(Saved entries)
------------

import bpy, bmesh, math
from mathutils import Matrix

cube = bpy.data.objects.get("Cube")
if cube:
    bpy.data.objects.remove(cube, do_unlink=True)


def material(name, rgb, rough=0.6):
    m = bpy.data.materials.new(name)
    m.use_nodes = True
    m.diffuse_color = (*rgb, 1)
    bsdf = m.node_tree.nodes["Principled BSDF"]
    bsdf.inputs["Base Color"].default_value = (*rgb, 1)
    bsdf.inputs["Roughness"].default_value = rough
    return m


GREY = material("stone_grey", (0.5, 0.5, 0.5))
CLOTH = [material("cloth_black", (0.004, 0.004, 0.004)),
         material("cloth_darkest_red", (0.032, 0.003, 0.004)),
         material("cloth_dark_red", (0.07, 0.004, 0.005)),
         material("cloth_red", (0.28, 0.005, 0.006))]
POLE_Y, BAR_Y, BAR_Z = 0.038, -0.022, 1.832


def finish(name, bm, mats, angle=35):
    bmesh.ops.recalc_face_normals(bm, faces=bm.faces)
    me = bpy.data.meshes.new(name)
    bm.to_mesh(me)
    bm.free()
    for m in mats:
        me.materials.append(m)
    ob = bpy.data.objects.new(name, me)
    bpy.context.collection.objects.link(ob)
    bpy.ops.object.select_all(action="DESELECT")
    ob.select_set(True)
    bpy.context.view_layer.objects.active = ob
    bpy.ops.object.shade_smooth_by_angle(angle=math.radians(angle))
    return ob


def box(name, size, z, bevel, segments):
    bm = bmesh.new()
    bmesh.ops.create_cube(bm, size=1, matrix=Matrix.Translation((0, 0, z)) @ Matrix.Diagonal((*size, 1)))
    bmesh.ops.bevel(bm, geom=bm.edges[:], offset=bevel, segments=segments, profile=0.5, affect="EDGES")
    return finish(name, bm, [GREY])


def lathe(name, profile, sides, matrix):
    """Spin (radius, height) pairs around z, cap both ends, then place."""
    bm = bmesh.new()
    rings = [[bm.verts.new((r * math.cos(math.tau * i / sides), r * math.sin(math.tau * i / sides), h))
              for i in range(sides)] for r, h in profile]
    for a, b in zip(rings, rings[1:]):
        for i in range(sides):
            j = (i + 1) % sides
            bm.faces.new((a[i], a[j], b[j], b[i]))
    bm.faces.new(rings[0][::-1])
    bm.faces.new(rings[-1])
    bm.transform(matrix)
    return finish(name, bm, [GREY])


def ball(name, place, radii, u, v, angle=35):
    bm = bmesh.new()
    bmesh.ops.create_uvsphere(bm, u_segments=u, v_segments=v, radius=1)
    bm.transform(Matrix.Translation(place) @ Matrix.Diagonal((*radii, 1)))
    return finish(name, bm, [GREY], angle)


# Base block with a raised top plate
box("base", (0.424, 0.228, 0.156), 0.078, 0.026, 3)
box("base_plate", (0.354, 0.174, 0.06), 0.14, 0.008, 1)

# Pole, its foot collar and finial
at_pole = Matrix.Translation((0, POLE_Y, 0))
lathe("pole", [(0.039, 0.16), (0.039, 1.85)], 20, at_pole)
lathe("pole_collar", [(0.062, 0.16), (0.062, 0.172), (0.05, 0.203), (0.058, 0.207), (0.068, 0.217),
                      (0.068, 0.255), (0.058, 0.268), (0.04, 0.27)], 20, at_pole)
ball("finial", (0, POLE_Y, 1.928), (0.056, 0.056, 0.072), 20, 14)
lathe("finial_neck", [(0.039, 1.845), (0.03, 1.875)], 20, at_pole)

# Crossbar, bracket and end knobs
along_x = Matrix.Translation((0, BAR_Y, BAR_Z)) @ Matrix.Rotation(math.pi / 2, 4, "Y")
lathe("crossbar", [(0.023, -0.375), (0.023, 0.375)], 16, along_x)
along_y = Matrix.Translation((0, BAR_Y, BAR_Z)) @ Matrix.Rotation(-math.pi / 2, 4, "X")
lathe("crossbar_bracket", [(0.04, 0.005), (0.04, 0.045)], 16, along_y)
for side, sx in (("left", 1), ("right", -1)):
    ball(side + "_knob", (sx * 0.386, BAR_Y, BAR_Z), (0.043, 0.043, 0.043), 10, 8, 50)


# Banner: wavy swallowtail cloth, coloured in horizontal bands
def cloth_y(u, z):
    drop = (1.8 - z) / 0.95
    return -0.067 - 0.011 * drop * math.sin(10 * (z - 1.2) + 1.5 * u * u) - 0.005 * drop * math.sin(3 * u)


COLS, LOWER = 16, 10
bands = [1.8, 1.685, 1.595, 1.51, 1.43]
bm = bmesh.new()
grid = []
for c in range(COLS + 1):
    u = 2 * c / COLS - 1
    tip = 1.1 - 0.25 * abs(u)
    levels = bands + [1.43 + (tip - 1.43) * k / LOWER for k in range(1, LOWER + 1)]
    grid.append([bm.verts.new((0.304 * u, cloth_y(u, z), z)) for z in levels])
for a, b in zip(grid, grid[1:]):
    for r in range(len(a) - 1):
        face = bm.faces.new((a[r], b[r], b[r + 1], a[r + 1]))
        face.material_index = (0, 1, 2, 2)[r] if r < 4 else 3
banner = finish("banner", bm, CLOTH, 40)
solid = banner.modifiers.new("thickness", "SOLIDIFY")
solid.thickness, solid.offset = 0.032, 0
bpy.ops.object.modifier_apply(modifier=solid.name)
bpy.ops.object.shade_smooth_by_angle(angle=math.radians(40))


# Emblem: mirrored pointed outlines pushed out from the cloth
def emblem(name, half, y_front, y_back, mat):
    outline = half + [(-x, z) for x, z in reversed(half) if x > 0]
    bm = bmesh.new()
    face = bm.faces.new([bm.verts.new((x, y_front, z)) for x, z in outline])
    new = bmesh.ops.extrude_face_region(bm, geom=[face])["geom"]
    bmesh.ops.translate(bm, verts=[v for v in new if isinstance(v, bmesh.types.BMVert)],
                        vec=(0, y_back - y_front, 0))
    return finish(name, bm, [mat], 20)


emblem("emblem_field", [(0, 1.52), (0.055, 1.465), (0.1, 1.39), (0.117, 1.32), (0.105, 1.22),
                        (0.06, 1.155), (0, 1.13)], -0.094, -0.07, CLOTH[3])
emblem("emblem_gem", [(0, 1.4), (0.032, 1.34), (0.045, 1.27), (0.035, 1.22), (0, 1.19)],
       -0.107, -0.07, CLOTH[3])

------------

* [Work required]:
The lines that contain the word "faces" are wanted; copy each of them from the records.

* [Finished exercise]:
    bmesh.ops.recalc_face_normals(bm, faces=bm.faces)
            bm.faces.new((a[i], a[j], b[j], b[i]))
    bm.faces.new(rings[0][::-1])
    bm.faces.new(rings[-1])
        face = bm.faces.new((a[r], b[r], b[r + 1], a[r + 1]))
    face = bm.faces.new([bm.verts.new((x, y_front, z)) for x, z in outline])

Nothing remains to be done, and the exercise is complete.